As Cuore gears up to challenge Suzuki, the sharp rise in the car prices in recent years has drawn the government attention. The chief guest of the Cuore inauguration ceremony Abu Shamim Ariff, the secretary Ministry of Commerce and Industries, said that while the government is willing to support the local auto industry it also needs the industry's support, particularly from the Japanese principals, to fulfil their obligations for transfer of technology, to ensure affordable prices, and to prepare export plans.

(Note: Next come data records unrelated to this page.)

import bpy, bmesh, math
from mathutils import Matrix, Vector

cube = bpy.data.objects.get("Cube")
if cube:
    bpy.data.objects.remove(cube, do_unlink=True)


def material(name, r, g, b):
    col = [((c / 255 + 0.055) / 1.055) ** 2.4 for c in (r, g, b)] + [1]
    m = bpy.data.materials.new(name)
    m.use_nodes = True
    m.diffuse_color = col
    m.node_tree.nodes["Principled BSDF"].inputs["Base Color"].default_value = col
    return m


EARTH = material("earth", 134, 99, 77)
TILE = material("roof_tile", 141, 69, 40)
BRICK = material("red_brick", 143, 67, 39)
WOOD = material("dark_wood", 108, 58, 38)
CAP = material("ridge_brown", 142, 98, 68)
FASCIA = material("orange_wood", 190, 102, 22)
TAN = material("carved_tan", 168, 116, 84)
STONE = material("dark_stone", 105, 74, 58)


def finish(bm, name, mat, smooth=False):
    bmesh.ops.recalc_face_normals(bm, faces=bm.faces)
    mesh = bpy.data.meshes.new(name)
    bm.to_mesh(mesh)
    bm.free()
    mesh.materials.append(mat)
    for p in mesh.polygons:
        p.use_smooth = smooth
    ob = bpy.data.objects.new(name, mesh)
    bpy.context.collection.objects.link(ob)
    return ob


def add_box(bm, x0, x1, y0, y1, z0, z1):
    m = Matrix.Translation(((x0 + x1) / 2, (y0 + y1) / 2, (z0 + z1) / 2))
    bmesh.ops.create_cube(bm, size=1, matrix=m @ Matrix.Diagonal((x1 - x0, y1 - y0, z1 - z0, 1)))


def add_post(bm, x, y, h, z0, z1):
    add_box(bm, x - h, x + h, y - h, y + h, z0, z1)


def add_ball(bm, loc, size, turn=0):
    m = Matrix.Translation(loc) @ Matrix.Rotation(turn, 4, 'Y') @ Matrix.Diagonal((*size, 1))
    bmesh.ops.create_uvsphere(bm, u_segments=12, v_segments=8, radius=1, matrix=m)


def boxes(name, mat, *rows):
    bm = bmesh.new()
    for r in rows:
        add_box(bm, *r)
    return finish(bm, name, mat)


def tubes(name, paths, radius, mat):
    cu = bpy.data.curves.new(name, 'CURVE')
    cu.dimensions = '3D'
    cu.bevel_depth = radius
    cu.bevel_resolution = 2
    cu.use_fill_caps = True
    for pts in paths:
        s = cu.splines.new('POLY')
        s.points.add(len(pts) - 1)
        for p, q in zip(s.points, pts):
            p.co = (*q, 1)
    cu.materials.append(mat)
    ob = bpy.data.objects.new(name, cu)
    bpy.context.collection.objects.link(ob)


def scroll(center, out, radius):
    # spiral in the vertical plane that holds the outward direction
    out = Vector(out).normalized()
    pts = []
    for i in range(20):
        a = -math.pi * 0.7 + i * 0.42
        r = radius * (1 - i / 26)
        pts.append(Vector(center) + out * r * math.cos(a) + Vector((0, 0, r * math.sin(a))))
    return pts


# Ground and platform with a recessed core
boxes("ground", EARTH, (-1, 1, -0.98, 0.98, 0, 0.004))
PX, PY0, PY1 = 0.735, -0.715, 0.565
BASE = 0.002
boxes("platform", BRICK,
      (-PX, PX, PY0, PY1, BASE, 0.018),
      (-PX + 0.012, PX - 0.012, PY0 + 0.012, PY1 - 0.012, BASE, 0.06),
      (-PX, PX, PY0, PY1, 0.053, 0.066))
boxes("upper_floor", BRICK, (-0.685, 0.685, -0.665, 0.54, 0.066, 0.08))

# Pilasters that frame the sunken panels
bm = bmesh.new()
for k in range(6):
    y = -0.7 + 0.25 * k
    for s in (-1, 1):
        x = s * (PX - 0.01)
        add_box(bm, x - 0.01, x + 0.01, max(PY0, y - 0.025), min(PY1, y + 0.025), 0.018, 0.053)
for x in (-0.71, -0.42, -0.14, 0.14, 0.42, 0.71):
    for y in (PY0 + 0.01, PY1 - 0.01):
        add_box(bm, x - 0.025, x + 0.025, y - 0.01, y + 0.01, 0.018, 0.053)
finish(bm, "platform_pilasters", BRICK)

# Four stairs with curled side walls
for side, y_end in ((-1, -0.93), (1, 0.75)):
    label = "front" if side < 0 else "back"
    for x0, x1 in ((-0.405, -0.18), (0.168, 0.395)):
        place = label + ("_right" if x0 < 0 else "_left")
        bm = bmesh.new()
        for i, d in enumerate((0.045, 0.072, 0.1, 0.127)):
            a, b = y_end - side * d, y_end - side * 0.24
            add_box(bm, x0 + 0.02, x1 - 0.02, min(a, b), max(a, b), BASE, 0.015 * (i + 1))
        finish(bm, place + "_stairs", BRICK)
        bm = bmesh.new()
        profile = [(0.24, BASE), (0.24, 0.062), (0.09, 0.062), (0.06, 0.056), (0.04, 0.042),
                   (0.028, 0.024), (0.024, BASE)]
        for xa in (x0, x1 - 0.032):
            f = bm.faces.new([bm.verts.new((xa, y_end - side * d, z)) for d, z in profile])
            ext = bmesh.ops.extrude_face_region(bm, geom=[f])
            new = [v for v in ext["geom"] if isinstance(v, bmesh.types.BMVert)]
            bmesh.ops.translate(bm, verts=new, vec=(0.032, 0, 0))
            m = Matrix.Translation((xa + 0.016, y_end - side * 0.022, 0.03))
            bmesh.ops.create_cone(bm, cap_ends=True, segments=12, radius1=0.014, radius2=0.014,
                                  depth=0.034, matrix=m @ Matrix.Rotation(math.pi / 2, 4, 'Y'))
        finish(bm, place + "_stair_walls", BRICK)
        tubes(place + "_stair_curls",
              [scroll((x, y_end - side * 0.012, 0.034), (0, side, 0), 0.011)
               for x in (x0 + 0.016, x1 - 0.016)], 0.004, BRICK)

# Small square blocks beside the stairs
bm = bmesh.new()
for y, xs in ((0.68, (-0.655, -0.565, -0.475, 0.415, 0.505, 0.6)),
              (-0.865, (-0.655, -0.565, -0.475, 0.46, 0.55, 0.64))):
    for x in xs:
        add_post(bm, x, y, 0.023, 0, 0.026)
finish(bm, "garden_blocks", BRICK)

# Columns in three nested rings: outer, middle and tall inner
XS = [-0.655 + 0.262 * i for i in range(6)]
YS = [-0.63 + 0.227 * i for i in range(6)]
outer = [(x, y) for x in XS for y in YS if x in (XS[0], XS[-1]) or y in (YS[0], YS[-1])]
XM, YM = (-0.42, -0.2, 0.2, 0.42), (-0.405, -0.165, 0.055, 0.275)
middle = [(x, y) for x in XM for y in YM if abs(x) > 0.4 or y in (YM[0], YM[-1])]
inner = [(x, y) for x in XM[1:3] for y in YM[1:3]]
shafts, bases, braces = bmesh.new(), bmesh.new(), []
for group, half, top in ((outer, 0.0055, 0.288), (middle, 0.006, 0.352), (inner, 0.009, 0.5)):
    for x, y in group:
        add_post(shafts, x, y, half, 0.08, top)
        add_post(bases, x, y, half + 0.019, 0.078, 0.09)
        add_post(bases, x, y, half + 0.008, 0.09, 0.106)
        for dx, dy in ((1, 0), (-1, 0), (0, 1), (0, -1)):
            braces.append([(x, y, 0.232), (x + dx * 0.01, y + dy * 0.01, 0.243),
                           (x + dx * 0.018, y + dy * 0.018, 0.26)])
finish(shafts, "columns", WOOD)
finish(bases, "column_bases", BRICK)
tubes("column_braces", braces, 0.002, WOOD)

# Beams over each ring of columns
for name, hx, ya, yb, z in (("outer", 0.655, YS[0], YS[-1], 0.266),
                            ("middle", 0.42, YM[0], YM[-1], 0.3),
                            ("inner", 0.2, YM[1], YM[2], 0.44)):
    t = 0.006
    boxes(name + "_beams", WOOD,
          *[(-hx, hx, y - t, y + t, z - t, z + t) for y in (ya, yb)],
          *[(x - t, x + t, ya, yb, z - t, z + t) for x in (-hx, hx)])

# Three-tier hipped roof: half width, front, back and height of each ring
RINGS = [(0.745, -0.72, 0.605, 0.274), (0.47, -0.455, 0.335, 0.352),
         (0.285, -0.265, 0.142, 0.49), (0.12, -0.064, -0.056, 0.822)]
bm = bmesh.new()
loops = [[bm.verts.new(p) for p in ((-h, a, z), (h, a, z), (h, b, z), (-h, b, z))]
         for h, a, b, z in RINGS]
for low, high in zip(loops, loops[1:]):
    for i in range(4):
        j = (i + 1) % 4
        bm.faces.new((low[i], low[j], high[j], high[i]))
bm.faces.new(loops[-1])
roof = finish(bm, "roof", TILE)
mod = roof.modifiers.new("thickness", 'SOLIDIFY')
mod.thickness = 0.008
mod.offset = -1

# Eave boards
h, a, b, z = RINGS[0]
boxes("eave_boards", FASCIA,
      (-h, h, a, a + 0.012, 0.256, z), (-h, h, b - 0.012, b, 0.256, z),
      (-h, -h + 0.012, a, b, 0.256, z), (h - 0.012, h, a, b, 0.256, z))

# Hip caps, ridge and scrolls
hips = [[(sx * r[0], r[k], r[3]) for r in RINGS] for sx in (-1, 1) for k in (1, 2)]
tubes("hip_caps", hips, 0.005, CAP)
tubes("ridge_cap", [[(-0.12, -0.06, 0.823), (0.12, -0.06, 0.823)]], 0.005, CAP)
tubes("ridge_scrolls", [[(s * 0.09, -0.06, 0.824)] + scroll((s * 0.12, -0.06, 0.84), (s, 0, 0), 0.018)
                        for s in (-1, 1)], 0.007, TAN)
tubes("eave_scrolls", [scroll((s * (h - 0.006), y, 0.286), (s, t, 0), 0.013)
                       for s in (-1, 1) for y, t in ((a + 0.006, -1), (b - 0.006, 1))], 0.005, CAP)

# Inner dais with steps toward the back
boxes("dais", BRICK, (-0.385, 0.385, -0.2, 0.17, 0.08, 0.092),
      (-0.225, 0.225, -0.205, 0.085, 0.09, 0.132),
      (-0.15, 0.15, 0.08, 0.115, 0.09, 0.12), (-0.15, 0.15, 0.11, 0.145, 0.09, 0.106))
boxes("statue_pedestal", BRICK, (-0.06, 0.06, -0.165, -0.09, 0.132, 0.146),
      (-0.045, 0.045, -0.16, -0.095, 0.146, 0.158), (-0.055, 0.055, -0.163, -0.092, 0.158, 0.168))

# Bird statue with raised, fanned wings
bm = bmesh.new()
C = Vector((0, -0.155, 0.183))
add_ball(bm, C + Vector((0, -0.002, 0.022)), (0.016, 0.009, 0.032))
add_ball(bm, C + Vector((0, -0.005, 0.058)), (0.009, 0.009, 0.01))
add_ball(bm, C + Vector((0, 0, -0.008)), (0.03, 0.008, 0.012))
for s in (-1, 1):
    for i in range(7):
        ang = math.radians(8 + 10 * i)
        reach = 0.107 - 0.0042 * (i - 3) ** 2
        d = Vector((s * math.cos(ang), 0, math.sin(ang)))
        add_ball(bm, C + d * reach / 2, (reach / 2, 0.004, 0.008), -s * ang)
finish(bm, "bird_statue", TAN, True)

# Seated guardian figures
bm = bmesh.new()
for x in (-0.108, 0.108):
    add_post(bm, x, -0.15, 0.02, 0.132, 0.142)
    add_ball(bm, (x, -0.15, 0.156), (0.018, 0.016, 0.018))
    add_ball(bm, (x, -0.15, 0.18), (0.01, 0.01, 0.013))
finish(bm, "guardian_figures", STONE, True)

He said the corner-stone of the present government's policy is to maintain consistency and transparency to attract additional investments, including foreign investment, into the country. 'We have initiated talks with the industry and vendors to finalise a long-term policy for the auto industry. To promote localisation, we have also approached the WTO to grant Pakistan a seven-year extension to the Trade Recognition of Intellectual Property (TRIP) agreement so as to maintain our current localisation programme," he said.

Calling the high prices of locally produced automobiles as 'disturbing" he said that "the government cannot remain a silent spectator to sharp increase. He also called the standing of yen as paradoxical. "A strong yen should allow the Japanese principals to pass the benefit to car buyers in Pakistan. If Japanese economy is getting strong its benefits should be passed to Pakistan and not the other way around."

Agreeing with the comment earlier made by the chairman of Indus Motor Company, Ali S. Habib, that auto market in Pakistan is growing at a nominal rate. Mr. Ariff said that "it has been so primarily because of sharp increase in auto prices." He also asked "why the car producers in general are utilizing their single shift production shift? They should expand their local market and also go for exports."

The Managing Director of Indus Motor, Farad Zulficar, said that heavy taxation is one of the major reason for high car prices in Pakistan. For instance, he said, 30 per cent of the retail price of Toyota Corolla 1300 cc XE model is collected by the government in taxation. "Remove the heavy taxation the prices of automobiles will automatically come down," he added.